There are still some who question the choice of a notorious predator and sometime-felon with perpetual bad breath as our representative. Actually, considering the shenanigans of some politicians since Ben’s time, the eagle seems an appropriate choice.

Ironically, they who bestowed the honor failed to create laws to protect the eagle. Not until the latter part of the past century was such protection provided, albeit inadequately: There are loopholes, called variances, that allow the powers-that-be to overrun his habitat almost at will. Thus, even though the eagle has rebounded, the national bird is said only to have “stabilized — probably plateaued” here in our region.

In the 1970s, when we thought his kind might expire, there was some discussion of a successor. Who would carry Jupiter’s thunderbolts in his stead? The popular dove, long a cliché for love and peace, is a hypocrite, said to be quite vicious beneath its perfectly groomed plumage. A blue jay is all bluff and empty rhetoric. The raven is majestic and articulate but is said to consort with seers.

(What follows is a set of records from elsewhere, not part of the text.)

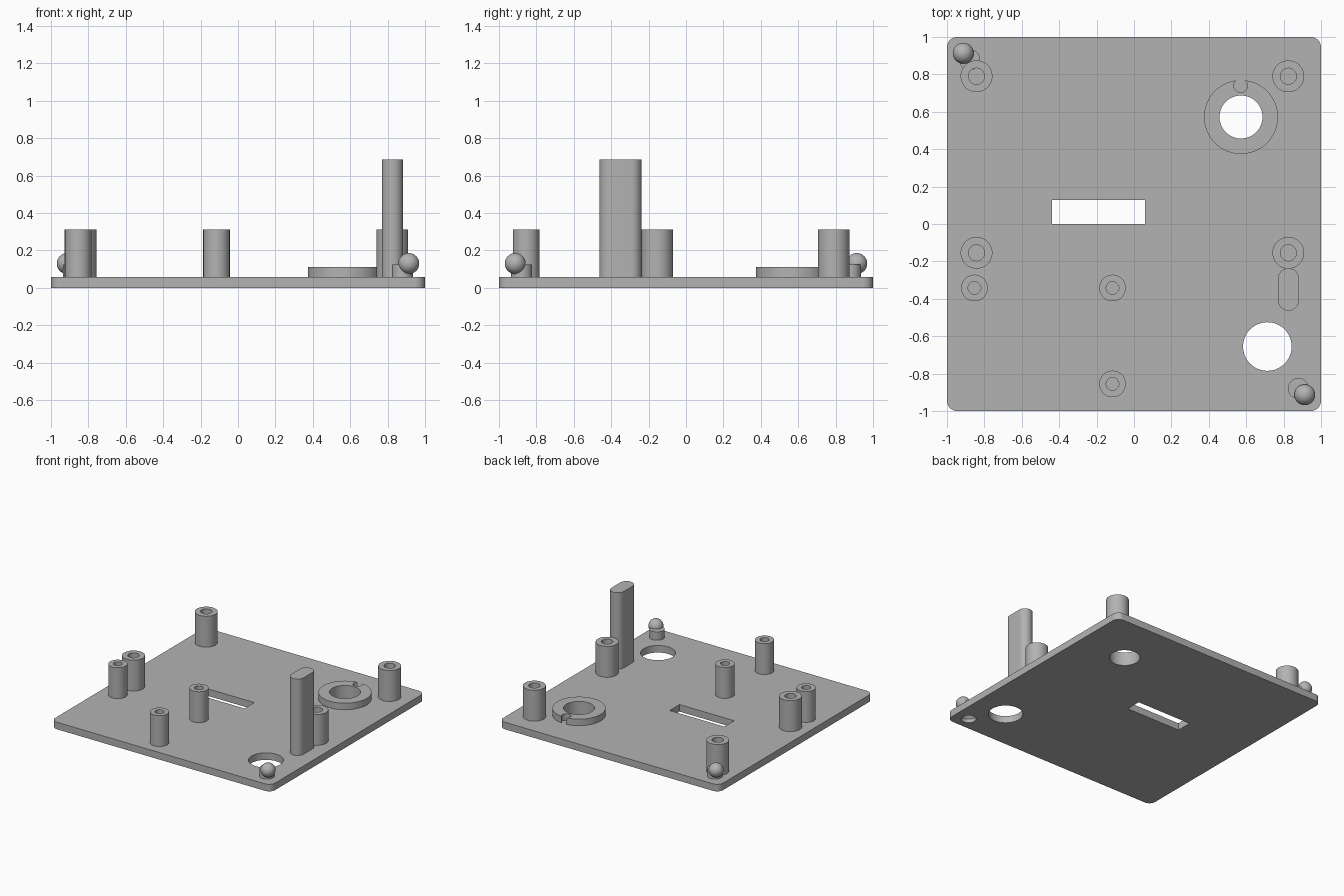
import bpy
import math

if "Cube" in bpy.data.objects:
    bpy.data.objects.remove(bpy.data.objects["Cube"], do_unlink=True)

GREY = (0.45, 0.45, 0.45, 1)
grey = bpy.data.materials.new("plain grey")
grey.use_nodes = True
grey.diffuse_color = GREY
grey.node_tree.nodes["Principled BSDF"].inputs["Base Color"].default_value = GREY

TOP = 0.058      # upper face of the plate
SINK = 0.054     # parts start just inside the plate
POST_TOP = 0.312
SIDES = 48


def make(name, verts, faces):
    mesh = bpy.data.meshes.new(name)
    mesh.from_pydata(verts, [], faces)
    mesh.materials.append(grey)
    obj = bpy.data.objects.new(name, mesh)
    bpy.context.collection.objects.link(obj)
    return obj


def smooth(obj):
    bpy.ops.object.select_all(action="DESELECT")
    obj.select_set(True)
    bpy.context.view_layer.objects.active = obj
    bpy.ops.object.shade_smooth_by_angle(angle=math.radians(30))


def rounded_block(name, x, y, width, depth, radius, low, high, steps=12):
    """Vertical prism over a rectangle with rounded corners."""
    outline = []
    for i, (sx, sy) in enumerate([(1, 1), (-1, 1), (-1, -1), (1, -1)]):
        cx, cy = x + sx * (width / 2 - radius), y + sy * (depth / 2 - radius)
        for k in range(steps + 1 if radius else 1):
            a = math.pi / 2 * (i + k / steps)
            p = (cx + radius * math.cos(a), cy + radius * math.sin(a))
            if not outline or math.dist(p, outline[-1]) > 1e-5:
                outline.append(p)
    if math.dist(outline[0], outline[-1]) < 1e-5:
        outline.pop()
    n = len(outline)
    verts = [(px, py, z) for z in (low, high) for px, py in outline]
    faces = [(i, (i + 1) % n, n + (i + 1) % n, n + i) for i in range(n)]
    faces += [tuple(reversed(range(n))), tuple(range(n, 2 * n))]
    return make(name, verts, faces)


def lathe(name, x, y, profile, closed=False):
    """Spin (radius, z) points, outside upwards; ends capped unless closed."""
    verts, faces, n = [], [], SIDES
    for r, z in profile:
        for i in range(n):
            a = math.tau * i / n
            verts.append((x + r * math.cos(a), y + r * math.sin(a), z))
    rows = len(profile)
    for j in range(rows if closed else rows - 1):
        a, b = j * n, (j + 1) % rows * n
        faces += [(a + i, a + (i + 1) % n, b + (i + 1) % n, b + i) for i in range(n)]
    if not closed:
        faces += [tuple(reversed(range(n))), tuple(range((rows - 1) * n, rows * n))]
    return make(name, verts, faces)


def cut(obj, cutter):
    mod = obj.modifiers.new("cut", "BOOLEAN")
    mod.operation, mod.solver, mod.object = "DIFFERENCE", "EXACT", cutter
    bpy.context.view_layer.objects.active = obj
    bpy.ops.object.modifier_apply(modifier=mod.name)
    bpy.data.objects.remove(cutter, do_unlink=True)


def hole(x, y, radius, low=-0.1, high=0.3):
    return lathe("hole_cutter", x, y, [(radius, low), (radius, high)])


# Base plate with its openings and the countersink underneath
plate = rounded_block("base_plate", 0, 0, 2, 2, 0.055, 0, TOP)
cut(plate, hole(0.572, 0.572, 0.115))
cut(plate, hole(0.713, -0.655, 0.13))
cut(plate, rounded_block("slot_cutter", -0.189, 0.063, 0.498, 0.128, 0, -0.1, 0.2))
cut(plate, lathe("countersink_cutter", 0.88, -0.89,
                 [(0.056, -0.05), (0.056, 0.03), (0.035, 0.05)]))
smooth(plate)

# Raised ring with a small pin notch
ring = lathe("raised_ring", 0.572, 0.572,
             [(0.198, SINK), (0.198, 0.112), (0.115, 0.112), (0.115, SINK)], closed=True)
cut(ring, hole(0.57, 0.74, 0.036, TOP))
smooth(ring)

# Hollow screw posts: large at the outer rectangle, small in the front group
large = [(x, y, 0.085, 0.043) for x in (-0.842, 0.825) for y in (0.79, -0.154)]
small = [(x, y, 0.071, 0.034) for x, y in
         [(-0.853, -0.342), (-0.115, -0.342), (-0.115, -0.855)]]
for i, (x, y, outer, bore) in enumerate(large + small):
    smooth(lathe(f"screw_post_{i + 1}", x, y,
                 [(outer, SINK), (outer, POST_TOP), (bore, POST_TOP), (bore, TOP)]))

# Tall flat-sided pillar
smooth(rounded_block("tall_pillar", 0.826, -0.35, 0.113, 0.226, 0.056, SINK, 0.686))

# Corner pegs with balls
for name, s in (("front", 1), ("back", -1)):
    smooth(lathe(f"{name}_peg", 0.879 * s, -0.879 * s, [(0.056, SINK), (0.056, 0.126)]))
    bpy.ops.mesh.primitive_uv_sphere_add(segments=32, ring_count=16, radius=0.056,
                                         location=(0.913 * s, -0.913 * s, 0.13))
    ball = bpy.context.object
    ball.name = f"{name}_ball"
    ball.data.materials.append(grey)
    smooth(ball)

Thus the eagle remains on the seal regardless of an occasional lapse of morals. But what the heck, everyone does it. Right?

When I came to live here on the Chesapeake, 20 years ago, sightings of eagles were few. Old-timers who had seen them waddling about the beach, or clomping about on residential rooftops munching on an enormous fish entertained us with such droll tales.

Then, one spring day, an eagle came into my midst. At the tip of a tall oak in my neighbor’s yard, he perched and preened for half an hour while we watched at close range. Regal and unruffled, he ignored an angry flock of crows and gulls protesting his presence. When finally he took flight, his broad wings were wide as our country lane where he flew very low for a block before taking to the blue yonder. He was huge, his white head luminous as moonlight.

I was reminded then of a close encounter, in 1964, with that other wily politician, Lyndon B. Johnson. He stood on the running board of a sleek black limo as it slowly cruised the tarmac of an airbase runway. He smiled and waved and paused often to shake hands with many of the small group gathered there. He was Texas-tailored and booted, his trademark white Stetson dazzling in the California sunlight. No matter our politics: We all were pushovers for his brand of showmanship.

To see an eagle soar is to see power and freedom in action and to understand why his supporters of 1782 fought for him as their choice. To see an eagle at close range is to overlook his frailties.

But, with eagles as with politicians, few is probably better. It would not do to see such a specimen relegated to the status of common nuisance, just one of the masses. And a local power-line bearing a shoulder-to-shoulder flock of eagles would not be a good thing.

Copyright 2002
Bay Weekly